Whenever a line below includes the string "Four", show it.

□ □ □

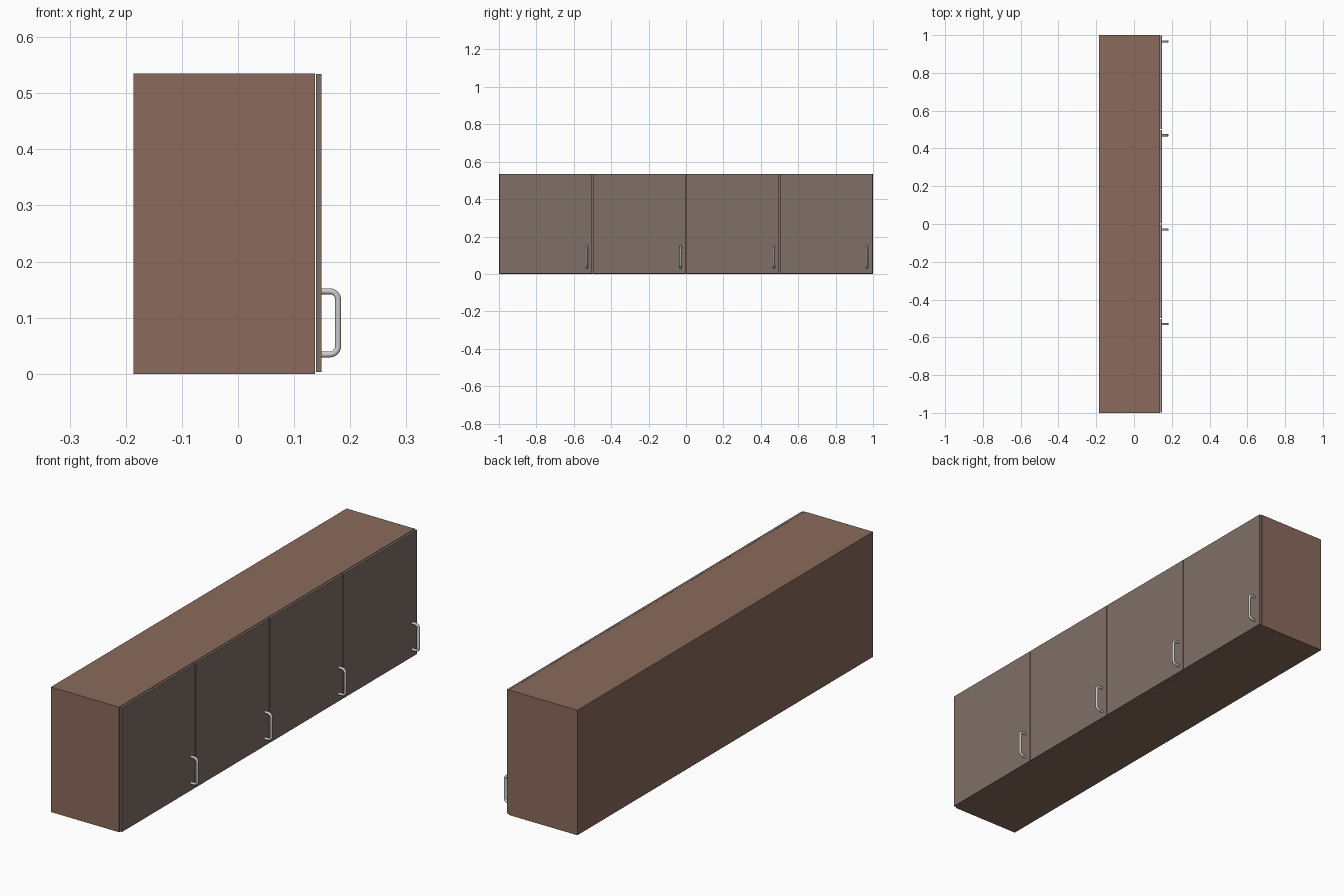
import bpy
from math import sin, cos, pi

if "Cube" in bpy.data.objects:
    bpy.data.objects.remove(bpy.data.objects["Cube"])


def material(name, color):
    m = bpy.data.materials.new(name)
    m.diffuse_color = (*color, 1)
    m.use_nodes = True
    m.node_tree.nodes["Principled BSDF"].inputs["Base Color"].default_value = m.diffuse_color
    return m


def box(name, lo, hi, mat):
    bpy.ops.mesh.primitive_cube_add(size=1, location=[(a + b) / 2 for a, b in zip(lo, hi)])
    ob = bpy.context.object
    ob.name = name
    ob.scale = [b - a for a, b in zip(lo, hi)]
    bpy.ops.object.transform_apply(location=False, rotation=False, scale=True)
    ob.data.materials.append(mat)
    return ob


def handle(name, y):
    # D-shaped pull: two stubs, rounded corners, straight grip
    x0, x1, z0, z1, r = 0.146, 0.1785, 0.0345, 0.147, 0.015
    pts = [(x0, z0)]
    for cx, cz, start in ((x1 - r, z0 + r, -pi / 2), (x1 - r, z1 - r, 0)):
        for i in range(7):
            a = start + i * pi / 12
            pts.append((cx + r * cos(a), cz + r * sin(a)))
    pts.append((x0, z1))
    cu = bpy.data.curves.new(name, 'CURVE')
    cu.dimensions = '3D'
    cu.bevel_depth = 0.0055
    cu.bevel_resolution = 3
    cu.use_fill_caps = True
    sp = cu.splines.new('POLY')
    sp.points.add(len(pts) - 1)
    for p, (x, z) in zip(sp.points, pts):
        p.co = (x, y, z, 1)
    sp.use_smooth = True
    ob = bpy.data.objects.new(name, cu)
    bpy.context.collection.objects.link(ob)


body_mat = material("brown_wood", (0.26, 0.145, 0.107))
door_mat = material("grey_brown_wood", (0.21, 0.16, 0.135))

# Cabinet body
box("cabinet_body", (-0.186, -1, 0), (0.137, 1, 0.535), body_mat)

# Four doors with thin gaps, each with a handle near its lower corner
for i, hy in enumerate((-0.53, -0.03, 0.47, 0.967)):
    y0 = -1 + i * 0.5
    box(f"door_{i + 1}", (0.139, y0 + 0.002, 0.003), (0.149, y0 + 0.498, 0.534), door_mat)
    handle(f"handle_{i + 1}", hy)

□ □ □

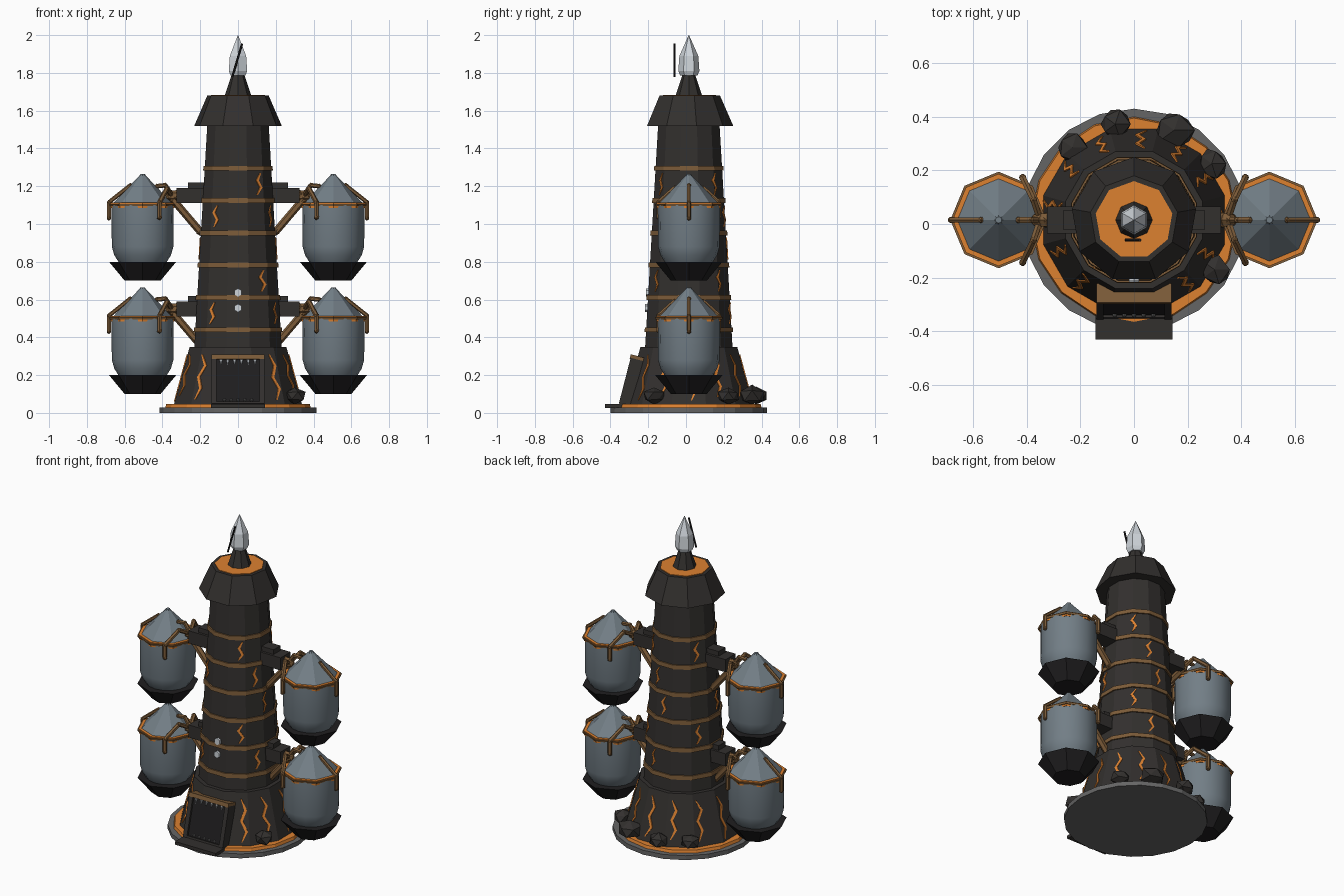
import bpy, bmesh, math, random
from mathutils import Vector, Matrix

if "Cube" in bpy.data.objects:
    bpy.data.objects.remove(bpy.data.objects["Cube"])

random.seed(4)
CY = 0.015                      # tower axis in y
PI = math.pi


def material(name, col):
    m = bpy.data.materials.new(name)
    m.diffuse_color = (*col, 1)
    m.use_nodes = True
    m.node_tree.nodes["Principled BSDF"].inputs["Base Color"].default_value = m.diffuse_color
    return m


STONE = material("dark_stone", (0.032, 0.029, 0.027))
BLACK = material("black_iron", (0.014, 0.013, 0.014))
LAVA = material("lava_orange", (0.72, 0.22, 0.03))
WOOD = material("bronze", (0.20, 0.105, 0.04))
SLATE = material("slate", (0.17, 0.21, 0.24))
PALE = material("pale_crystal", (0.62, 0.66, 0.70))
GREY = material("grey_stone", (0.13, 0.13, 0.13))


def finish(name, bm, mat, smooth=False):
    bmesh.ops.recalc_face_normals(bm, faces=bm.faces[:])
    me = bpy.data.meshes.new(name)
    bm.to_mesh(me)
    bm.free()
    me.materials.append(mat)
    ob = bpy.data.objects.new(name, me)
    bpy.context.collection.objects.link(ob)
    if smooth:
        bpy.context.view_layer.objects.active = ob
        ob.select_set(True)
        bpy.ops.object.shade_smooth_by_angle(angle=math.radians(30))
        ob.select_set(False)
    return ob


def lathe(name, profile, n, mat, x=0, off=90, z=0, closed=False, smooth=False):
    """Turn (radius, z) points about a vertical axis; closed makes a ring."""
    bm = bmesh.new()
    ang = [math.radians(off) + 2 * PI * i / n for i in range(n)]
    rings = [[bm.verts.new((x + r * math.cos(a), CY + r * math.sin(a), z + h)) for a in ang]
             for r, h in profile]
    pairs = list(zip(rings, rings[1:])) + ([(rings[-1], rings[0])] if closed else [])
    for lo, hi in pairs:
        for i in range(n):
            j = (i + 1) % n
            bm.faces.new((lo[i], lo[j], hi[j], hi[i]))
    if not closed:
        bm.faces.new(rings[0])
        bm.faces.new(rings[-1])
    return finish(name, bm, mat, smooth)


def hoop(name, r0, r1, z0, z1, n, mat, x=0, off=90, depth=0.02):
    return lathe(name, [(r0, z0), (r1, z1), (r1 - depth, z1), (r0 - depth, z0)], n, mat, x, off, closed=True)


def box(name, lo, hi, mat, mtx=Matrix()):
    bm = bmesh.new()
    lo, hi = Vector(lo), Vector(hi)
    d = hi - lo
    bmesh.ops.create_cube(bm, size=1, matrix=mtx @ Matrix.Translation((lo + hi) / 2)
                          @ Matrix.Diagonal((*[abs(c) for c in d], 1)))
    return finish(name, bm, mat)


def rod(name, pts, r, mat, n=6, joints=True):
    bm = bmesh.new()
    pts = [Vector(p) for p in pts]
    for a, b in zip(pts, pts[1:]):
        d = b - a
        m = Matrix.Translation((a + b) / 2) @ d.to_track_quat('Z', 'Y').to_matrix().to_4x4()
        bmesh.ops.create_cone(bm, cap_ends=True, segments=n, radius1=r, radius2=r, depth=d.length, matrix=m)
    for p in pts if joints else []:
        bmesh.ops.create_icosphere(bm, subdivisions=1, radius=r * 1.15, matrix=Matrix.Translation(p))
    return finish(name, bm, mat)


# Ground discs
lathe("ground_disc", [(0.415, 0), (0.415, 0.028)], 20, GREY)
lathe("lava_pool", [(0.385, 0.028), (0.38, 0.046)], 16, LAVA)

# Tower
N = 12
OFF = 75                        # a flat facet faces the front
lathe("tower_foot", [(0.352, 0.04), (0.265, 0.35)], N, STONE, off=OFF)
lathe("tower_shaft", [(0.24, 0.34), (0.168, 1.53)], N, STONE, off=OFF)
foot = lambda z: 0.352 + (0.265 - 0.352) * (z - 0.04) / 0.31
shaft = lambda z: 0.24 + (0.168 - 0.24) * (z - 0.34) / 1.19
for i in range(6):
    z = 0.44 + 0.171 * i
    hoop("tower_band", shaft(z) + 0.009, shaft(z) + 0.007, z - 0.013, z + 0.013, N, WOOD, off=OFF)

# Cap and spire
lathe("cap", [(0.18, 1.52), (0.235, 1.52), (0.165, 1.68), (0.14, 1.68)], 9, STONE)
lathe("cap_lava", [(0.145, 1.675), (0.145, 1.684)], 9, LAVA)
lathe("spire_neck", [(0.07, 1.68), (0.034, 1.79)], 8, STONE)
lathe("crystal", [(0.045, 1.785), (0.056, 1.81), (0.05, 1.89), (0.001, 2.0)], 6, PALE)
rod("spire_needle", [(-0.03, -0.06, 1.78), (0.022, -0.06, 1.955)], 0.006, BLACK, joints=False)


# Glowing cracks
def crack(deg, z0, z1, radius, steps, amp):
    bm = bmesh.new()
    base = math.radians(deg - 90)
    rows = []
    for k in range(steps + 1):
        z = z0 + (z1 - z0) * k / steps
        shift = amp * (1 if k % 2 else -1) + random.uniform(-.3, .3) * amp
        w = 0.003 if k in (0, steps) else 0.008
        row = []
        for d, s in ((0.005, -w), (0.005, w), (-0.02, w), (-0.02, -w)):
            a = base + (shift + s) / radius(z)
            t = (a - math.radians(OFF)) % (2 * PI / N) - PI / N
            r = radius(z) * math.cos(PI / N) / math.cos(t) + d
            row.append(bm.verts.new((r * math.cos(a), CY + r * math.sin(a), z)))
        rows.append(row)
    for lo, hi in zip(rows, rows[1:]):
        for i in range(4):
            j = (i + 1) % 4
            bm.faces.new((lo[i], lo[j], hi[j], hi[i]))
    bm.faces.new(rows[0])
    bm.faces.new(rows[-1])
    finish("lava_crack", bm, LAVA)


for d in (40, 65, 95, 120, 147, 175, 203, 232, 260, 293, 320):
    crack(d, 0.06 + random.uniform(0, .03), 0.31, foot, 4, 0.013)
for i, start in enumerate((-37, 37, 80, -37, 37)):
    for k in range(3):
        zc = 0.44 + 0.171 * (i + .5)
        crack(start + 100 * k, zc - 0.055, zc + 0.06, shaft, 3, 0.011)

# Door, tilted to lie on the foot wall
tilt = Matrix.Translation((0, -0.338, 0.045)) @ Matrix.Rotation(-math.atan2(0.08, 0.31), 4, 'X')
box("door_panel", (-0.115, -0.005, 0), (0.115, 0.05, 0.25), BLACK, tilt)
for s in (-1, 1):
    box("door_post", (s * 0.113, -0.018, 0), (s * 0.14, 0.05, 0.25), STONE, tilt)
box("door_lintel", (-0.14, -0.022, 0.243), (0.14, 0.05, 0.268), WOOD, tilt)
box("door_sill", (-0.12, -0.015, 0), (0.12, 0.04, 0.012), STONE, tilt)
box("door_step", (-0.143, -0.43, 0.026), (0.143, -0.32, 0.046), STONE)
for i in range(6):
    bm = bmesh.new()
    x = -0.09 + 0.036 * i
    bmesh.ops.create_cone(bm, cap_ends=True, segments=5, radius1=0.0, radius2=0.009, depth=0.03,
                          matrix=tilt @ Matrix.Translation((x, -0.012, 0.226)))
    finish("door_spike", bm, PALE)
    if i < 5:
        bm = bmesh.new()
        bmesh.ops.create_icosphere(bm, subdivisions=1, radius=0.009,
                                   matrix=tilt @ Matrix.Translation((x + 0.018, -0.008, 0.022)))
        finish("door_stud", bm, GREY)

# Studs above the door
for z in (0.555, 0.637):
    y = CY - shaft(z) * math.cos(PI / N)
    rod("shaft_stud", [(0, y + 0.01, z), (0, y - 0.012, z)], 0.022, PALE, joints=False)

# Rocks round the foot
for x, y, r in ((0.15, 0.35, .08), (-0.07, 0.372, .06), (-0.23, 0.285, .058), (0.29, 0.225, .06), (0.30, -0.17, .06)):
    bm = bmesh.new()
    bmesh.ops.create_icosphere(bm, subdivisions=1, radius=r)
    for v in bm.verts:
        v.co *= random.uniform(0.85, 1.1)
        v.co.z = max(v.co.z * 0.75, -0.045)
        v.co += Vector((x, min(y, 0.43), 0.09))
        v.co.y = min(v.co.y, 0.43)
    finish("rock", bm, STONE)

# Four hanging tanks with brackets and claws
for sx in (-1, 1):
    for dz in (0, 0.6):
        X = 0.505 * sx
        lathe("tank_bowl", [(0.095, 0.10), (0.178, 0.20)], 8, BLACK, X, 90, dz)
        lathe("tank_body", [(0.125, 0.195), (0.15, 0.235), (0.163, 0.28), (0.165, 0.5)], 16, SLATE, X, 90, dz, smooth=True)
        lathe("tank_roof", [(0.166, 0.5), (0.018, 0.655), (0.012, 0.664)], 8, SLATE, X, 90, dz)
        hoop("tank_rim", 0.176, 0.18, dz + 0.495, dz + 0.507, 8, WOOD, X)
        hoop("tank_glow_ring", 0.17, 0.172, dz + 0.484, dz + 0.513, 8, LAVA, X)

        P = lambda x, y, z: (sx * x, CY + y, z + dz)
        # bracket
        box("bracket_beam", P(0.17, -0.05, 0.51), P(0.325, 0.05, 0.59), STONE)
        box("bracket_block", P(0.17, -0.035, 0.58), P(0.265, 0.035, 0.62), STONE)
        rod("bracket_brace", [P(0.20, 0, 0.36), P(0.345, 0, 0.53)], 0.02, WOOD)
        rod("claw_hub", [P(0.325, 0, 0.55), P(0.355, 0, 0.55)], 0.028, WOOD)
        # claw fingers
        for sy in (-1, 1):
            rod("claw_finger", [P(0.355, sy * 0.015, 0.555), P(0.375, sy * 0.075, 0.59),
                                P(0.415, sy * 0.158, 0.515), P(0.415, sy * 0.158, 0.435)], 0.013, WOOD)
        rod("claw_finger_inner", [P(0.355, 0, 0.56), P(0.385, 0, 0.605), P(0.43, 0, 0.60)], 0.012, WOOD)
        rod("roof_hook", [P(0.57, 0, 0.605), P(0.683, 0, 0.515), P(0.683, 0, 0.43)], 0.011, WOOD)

□ □ □

◆ **Response to this exercise**:
# Four doors with thin gaps, each with a handle near its lower corner
# Four hanging tanks with brackets and claws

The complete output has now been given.